The Governor announced the launch of a new website – FoodSafetyReporting.ky.gov – where Kentuckians can easily report food-borne issues.
Previously when someone suspected what they had eaten made them ill, it was reported to district or local health departments via phone, then a decision was made as to whether further investigation was needed. The new website allows for direct reporting by consumers. The website also allows state public health officials to get the necessary information more efficiently, and in return, allows for quicker action to prevent others from becoming sick.
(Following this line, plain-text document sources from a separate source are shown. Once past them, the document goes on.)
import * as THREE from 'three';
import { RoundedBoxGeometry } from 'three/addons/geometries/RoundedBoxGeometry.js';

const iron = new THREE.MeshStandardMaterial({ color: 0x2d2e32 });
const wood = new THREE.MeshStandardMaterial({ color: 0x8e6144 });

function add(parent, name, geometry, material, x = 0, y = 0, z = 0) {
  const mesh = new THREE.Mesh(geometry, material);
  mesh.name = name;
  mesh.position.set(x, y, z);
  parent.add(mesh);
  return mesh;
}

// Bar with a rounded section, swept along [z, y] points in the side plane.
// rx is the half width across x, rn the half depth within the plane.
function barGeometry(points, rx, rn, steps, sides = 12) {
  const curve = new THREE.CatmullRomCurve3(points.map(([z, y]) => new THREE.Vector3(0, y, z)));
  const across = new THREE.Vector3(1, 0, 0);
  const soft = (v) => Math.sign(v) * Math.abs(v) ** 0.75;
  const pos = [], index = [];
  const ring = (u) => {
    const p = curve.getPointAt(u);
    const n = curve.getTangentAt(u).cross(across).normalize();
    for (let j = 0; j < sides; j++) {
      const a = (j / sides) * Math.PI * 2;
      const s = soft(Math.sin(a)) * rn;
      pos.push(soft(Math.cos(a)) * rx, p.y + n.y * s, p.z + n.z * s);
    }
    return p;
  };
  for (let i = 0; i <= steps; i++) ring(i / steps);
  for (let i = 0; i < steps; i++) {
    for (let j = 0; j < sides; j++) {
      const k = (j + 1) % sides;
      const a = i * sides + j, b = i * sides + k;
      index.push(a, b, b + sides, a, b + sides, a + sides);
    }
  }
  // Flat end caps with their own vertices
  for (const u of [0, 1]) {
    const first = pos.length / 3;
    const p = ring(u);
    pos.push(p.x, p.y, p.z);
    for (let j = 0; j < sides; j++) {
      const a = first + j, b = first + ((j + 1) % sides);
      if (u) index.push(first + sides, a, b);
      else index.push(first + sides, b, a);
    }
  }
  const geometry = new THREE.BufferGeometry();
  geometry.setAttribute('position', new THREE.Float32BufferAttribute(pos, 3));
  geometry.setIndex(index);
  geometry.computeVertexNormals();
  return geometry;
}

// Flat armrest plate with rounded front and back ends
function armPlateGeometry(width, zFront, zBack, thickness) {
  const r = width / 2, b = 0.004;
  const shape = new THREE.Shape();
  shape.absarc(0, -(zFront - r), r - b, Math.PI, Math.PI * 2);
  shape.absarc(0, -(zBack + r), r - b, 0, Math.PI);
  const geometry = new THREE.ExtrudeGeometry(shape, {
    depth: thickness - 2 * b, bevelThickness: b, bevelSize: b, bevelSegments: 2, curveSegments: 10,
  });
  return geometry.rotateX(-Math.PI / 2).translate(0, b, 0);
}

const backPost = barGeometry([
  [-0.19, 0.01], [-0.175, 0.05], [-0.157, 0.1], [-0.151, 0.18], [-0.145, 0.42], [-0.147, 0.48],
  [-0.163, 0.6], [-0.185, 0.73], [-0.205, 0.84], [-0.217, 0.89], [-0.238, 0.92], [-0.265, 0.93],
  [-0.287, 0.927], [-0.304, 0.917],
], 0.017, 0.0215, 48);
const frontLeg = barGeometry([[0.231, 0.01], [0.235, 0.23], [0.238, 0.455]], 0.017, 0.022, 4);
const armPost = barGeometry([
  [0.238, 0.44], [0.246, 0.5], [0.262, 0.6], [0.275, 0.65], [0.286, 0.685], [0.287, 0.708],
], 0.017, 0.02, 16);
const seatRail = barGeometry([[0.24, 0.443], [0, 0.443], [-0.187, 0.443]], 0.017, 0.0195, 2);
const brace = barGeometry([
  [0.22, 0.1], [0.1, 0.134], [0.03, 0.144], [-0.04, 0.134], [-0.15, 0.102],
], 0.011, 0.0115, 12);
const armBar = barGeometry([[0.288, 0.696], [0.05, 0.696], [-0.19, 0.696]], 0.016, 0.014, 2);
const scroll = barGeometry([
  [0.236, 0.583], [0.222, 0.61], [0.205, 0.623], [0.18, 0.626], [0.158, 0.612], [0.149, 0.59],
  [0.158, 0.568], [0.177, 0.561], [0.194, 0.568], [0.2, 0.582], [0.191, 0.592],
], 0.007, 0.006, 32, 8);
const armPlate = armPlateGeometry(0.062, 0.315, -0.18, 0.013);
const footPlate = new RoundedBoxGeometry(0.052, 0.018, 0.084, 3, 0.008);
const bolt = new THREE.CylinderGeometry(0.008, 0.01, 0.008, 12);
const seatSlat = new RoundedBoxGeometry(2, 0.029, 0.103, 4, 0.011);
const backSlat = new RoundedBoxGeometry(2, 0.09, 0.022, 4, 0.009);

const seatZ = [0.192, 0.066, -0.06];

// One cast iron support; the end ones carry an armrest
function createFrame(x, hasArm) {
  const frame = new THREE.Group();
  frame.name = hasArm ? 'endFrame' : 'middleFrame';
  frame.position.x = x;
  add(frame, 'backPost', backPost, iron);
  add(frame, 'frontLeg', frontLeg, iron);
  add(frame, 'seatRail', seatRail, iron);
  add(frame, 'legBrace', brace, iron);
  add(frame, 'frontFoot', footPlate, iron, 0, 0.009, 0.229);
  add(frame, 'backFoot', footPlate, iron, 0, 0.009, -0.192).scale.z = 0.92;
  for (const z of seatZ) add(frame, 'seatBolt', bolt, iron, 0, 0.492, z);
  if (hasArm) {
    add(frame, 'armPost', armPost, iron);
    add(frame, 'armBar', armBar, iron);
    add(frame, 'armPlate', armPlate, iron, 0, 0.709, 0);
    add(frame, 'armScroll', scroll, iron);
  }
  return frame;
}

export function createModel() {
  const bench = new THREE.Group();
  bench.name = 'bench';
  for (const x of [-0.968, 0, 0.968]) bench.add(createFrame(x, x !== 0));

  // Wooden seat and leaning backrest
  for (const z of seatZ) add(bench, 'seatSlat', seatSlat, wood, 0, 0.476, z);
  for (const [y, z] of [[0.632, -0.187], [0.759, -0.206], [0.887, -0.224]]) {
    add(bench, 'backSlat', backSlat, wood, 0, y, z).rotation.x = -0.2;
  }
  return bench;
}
“Protecting the health and safety of our Kentucky families is my top priority,” Governor Andy Beshear said. “With this new service, we will improve our ability to quickly help Kentuckians receive, analyze and respond to foodborne illness reports and identify food-borne outbreaks and prevent others from getting sick.”
“The goal with this new food safety reporting site is to quickly get information from consumers, which will help to prevent others from becoming sick,” said Eric Friedlander, secretary of the Cabinet for Health and Family Services.
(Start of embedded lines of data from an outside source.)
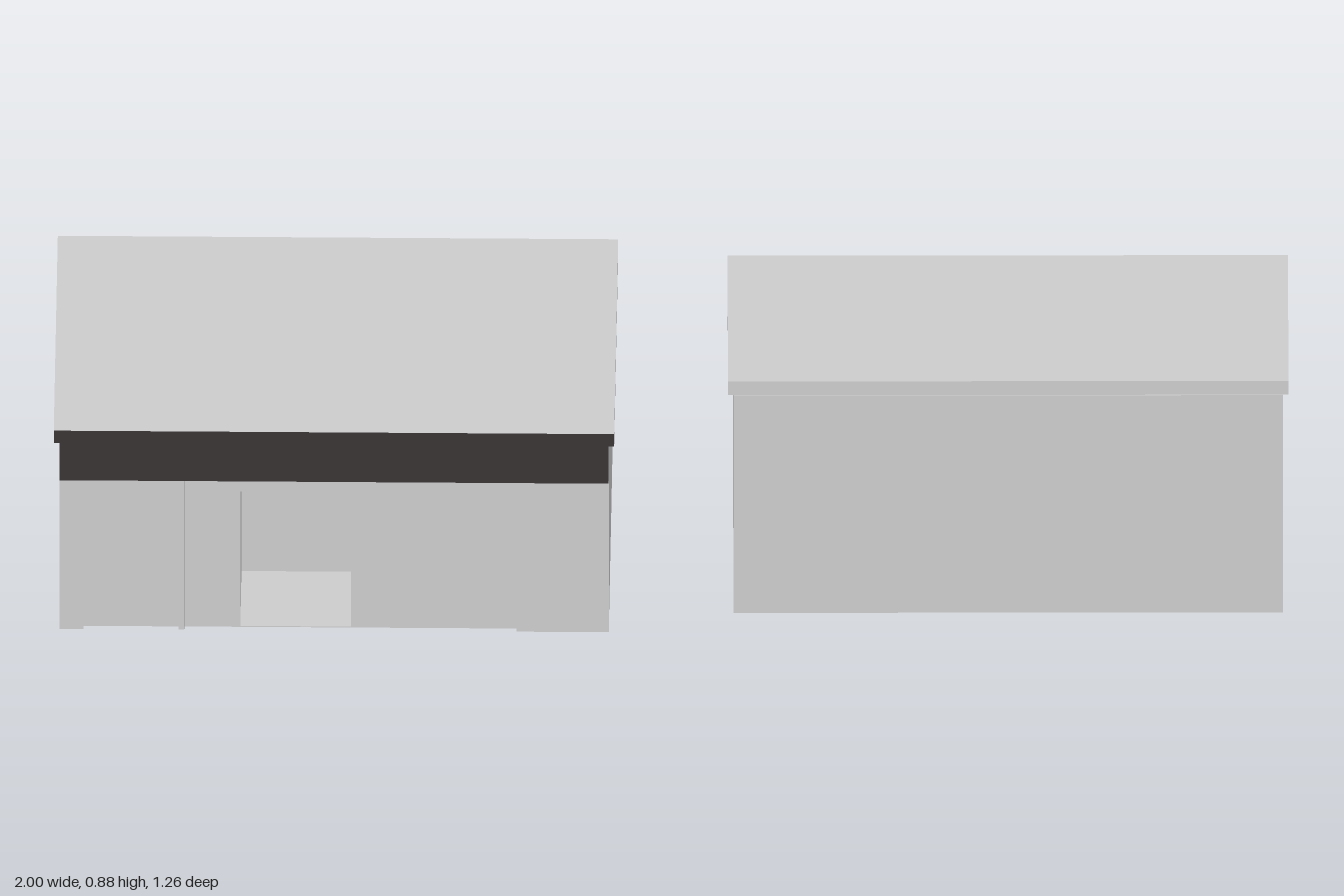
import * as THREE from 'three';

export function createModel() {
  const group = new THREE.Group();
  group.name = 'shopBuilding';
  const grey = new THREE.MeshStandardMaterial({ color: 0xcccccc, flatShading: true });
  const dark = new THREE.MeshStandardMaterial({ color: 0x3a3435, flatShading: true });
  // Box faces run +x, -x, +y, -y, +z, -z: only the front is dark
  const darkFront = [grey, grey, grey, grey, dark, grey];

  const back = -0.63, wallFront = 0.555, doorBack = 0.2;

  function box(name, x0, x1, y0, y1, z0, z1, material = grey) {
    const mesh = new THREE.Mesh(new THREE.BoxGeometry(x1 - x0, y1 - y0, z1 - z0), material);
    mesh.position.set((x0 + x1) / 2, (y0 + y1) / 2, (z0 + z1) / 2);
    mesh.name = name;
    group.add(mesh);
  }

  function rect(path, x0, x1, y0, y1) {
    path.moveTo(x0, y0);
    path.lineTo(x1, y0);
    path.lineTo(x1, y1);
    path.lineTo(x0, y1);
    path.closePath();
    return path;
  }

  // Front half of the body, with the doorway recess and its thin floor
  const wall = rect(new THREE.Shape(), -0.98, 0.98, 0, 0.83);
  wall.holes.push(rect(new THREE.Path(), -0.335, 0.06, 0.004, 0.58));
  const frontBody = new THREE.Mesh(
    new THREE.ExtrudeGeometry(wall, { depth: wallFront - doorBack, bevelEnabled: false }), grey);
  frontBody.position.z = doorBack;
  frontBody.name = 'frontBody';
  group.add(frontBody);

  // Solid rear half closes the recess
  box('rearBody', -0.98, 0.98, 0, 0.83, back, doorBack);

  // Shallow pilasters on the front wall
  for (const [name, x0, x1] of [
    ['rightPilaster', -0.98, -0.895],
    ['mullion', -0.555, -0.535],
    ['leftPilaster', 0.65, 0.98],
  ]) box(name, x0, x1, 0, 0.655, wallFront, 0.575);

  // Sign band and overhanging roof slab
  box('fascia', -0.98, 0.98, 0.652, 0.832, wallFront, 0.6, darkFront);
  box('roof', -1, 1, 0.832, 0.884, back, 0.63, darkFront);

  return group;
}
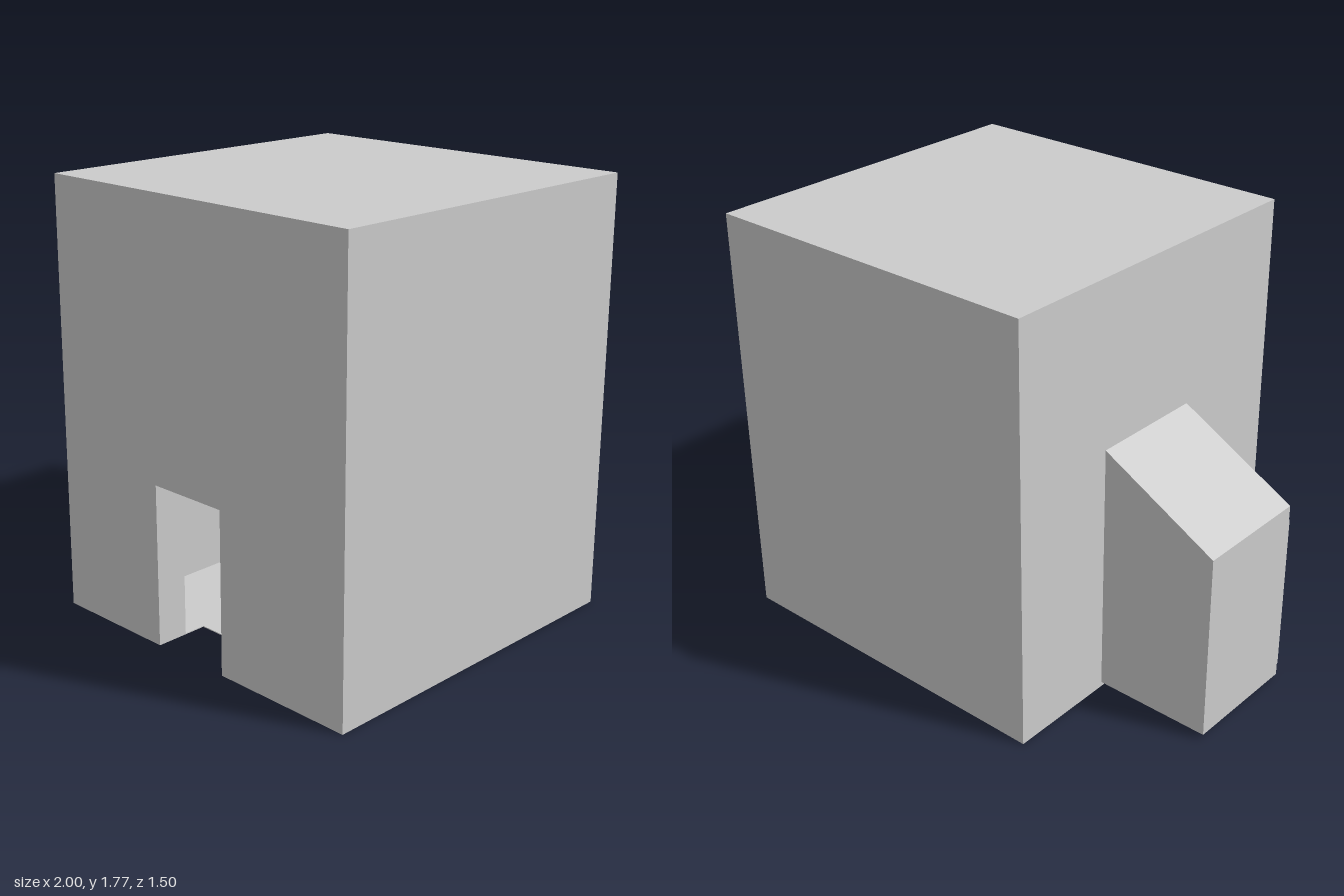
import * as THREE from 'three';

const material = new THREE.MeshStandardMaterial({ color: 0xcccccc, flatShading: true });

function add(group, name, geometry, x = 0, y = 0, z = 0) {
  const mesh = new THREE.Mesh(geometry, material);
  mesh.name = name;
  mesh.position.set(x, y, z);
  group.add(mesh);
  return mesh;
}

// Box given by its two extreme corners
function block(group, name, [x0, y0, z0], [x1, y1, z1]) {
  return add(group, name, new THREE.BoxGeometry(x1 - x0, y1 - y0, z1 - z0),
    (x0 + x1) / 2, (y0 + y1) / 2, (z0 + z1) / 2);
}

function extrude(points, depth) {
  const shape = new THREE.Shape(points.map(([x, y]) => new THREE.Vector2(x, y)));
  return new THREE.ExtrudeGeometry(shape, { depth, bevelEnabled: false });
}

// Skin four-cornered rings from back to front and close both ends
function loft(rings) {
  const out = [];
  const quad = (a, b, c, d) => out.push(...a, ...b, ...c, ...a, ...c, ...d);
  for (let r = 0; r < rings.length - 1; r++) {
    const a = rings[r], b = rings[r + 1];
    for (let i = 0; i < 4; i++) {
      const j = (i + 1) % 4;
      quad(a[i], a[j], b[j], b[i]);
    }
  }
  quad(...rings[0].slice().reverse());
  quad(...rings[rings.length - 1]);
  const geometry = new THREE.BufferGeometry();
  geometry.setAttribute('position', new THREE.Float32BufferAttribute(out, 3));
  geometry.computeVertexNormals();
  return geometry;
}

export function createModel() {
  const model = new THREE.Group();
  model.name = 'building';

  // Hollow main block
  const left = 1, right = -0.5, top = 1.77, half = 0.75, t = 0.133;
  const doorA = 0.04, doorB = 0.39, doorTop = 0.66, inner = half - t;
  const house = new THREE.Group();
  house.name = 'mainBlock';
  model.add(house);

  add(house, 'frontWall', extrude([
    [right, 0], [doorA, 0], [doorA, doorTop], [doorB, doorTop],
    [doorB, 0], [left, 0], [left, top], [right, top],
  ], t), 0, 0, inner);
  block(house, 'backWall', [right, 0, -half], [left, top, -inner]);
  block(house, 'leftWall', [left - t, 0, -inner], [left, top, inner]);
  block(house, 'rightWall', [right, 0, -inner], [right + t, top, inner]);
  block(house, 'roof', [right + t, top - t, -inner], [left - t, top, inner]);

  // Thin floor, cut back behind the doorway
  const cut = 0.525;
  const floor = add(house, 'floor', extrude([
    [right + t, -inner], [doorA, -inner], [doorA, -cut], [doorB, -cut],
    [doorB, -inner], [left - t, -inner], [left - t, inner], [right + t, inner],
  ], 0.004));
  floor.rotation.x = -Math.PI / 2;

  // Lean-to with a recessed, bevelled front
  const annex = new THREE.Group();
  annex.name = 'leanTo';
  model.add(annex);
  const outline = [[-1, 0.02], [-0.5, 0.02], [-0.5, 1.08], [-1, 0.81]];
  const recess = [[-0.96, 0.09], [-0.54, 0.09], [-0.54, 0.99], [-0.96, 0.75]];
  const ring = (points, z) => points.map(([x, y]) => [x, y, z]);
  add(annex, 'leanToShell', loft([ring(outline, -0.28), ring(outline, 0.22), ring(recess, 0.16)]));

  // Door panel standing slightly proud of the lean-to
  block(annex, 'doorPanel', [-0.985, 0.05, 0.17], [-0.555, 0.73, 0.25]);

  // Sloped pane above the door panel
  add(annex, 'upperPane', extrude([[-0.96, 0.73], [-0.56, 0.73], [-0.56, 0.965], [-0.96, 0.745]], 0.02),
    0, 0, 0.155);

  return model;
}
Consumers may still report food safety concerns by phone to their local health department, according to Department for Public Health (DPH) Commissioner Dr. Steven Stack. The site offers an online form for gathering location data and the suspected source of illness, in addition to serving as a source of information related to foodborne illness.
When the online form is submitted, the platform sends an alert to DPH’s Food Safety Branch and the appropriate local health department for follow-up. If needed, a multiagency response team can be activated to minimize impact.
“We want to avoid situations where rapid response is needed, but should that be the case, DPH, including the state lab and local health departments, stand ready to respond with the Kentucky Department of Agriculture, the Food and Drug Administration and the U.S. Department of Health and Human Services,” Dr. Stack said.
Foodborne illness is a preventable public health challenge, according to Dr. Stack. It comes from eating contaminated food. Onset of symptoms may occur within minutes to weeks and often presents itself as flu-like, as the ill person may experience symptoms such as nausea, vomiting, diarrhea or fever. Because the symptoms resemble the flu, many people may not recognize that the illness is caused by harmful bacteria or other pathogens in food.
“Everyone is at risk for getting a food-borne illness,” Dr. Stack said, adding that some people are at greater risk for experiencing a more serious illness or even death should they get a food-borne illness, such as the very young, very old or those with health issues.